• EXERCISE:
Filter the listing and keep only the lines with the word "rings".

• DATA TO USE:
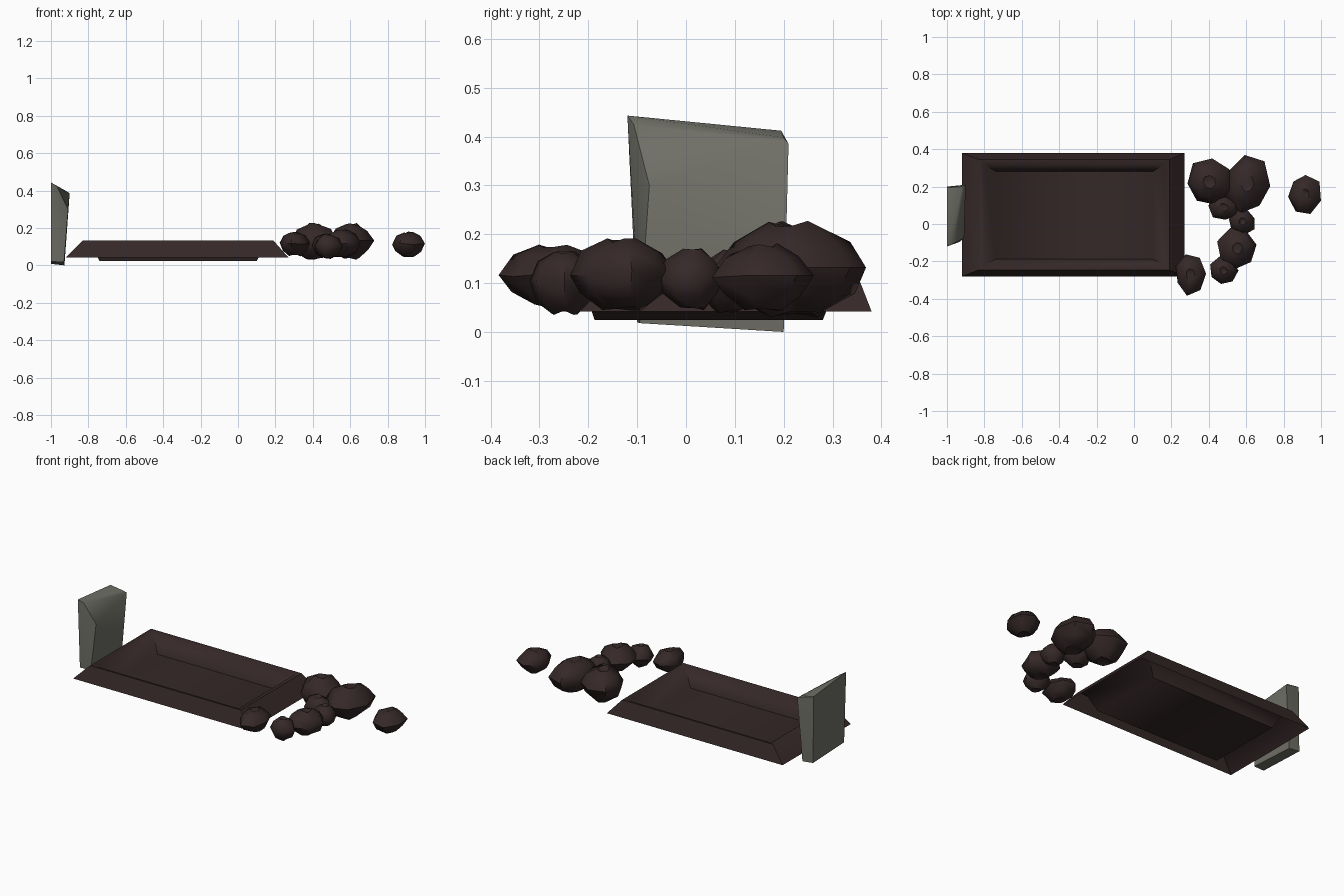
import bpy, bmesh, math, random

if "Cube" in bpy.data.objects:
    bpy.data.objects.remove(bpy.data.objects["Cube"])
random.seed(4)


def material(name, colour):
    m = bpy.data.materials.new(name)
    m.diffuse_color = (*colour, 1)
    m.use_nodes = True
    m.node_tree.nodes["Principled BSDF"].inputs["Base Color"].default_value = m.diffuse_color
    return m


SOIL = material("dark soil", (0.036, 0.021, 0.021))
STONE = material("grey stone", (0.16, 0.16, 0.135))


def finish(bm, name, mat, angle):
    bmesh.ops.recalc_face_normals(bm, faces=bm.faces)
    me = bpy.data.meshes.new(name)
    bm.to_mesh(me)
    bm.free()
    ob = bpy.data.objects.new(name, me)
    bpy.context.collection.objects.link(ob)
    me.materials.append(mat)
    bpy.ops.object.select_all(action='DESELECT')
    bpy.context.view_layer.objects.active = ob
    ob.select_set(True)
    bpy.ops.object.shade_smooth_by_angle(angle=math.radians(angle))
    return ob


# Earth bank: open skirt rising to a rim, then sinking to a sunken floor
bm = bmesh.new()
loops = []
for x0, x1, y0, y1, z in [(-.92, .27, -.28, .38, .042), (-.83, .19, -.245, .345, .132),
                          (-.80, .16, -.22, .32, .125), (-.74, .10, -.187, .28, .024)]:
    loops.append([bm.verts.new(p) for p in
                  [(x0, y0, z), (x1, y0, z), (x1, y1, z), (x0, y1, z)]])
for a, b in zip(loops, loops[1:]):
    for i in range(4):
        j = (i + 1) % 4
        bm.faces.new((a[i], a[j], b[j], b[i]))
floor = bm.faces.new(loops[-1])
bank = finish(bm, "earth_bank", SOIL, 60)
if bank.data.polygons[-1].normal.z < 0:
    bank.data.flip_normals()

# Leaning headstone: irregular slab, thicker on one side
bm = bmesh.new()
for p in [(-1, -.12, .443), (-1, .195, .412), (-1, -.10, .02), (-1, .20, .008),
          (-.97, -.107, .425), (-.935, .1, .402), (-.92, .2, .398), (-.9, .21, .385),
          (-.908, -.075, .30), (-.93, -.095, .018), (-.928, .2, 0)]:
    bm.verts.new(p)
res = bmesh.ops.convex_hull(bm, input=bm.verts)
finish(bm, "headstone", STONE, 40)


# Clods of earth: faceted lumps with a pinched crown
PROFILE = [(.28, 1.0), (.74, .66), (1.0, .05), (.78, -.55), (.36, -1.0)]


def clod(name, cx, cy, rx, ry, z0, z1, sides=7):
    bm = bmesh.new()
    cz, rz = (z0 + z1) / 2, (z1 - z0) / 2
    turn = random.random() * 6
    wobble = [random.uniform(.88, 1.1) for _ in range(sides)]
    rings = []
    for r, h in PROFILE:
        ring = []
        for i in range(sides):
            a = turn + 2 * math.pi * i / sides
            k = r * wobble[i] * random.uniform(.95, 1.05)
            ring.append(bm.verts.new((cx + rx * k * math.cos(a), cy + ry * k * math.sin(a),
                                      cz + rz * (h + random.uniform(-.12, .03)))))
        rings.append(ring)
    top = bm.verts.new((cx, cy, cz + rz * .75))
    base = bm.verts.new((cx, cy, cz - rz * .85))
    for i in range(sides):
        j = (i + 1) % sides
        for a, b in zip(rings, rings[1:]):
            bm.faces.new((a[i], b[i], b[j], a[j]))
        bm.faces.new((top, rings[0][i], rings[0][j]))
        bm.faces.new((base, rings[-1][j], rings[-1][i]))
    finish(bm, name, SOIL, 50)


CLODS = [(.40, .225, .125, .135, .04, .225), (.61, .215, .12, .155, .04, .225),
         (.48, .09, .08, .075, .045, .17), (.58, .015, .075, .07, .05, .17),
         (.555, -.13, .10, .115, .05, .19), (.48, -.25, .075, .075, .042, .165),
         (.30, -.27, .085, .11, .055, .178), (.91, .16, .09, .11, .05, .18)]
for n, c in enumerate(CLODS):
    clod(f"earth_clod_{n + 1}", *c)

• TASK RESULT:
    rings = []
        rings.append(ring)
        for a, b in zip(rings, rings[1:]):
        bm.faces.new((top, rings[0][i], rings[0][j]))
        bm.faces.new((base, rings[-1][j], rings[-1][i]))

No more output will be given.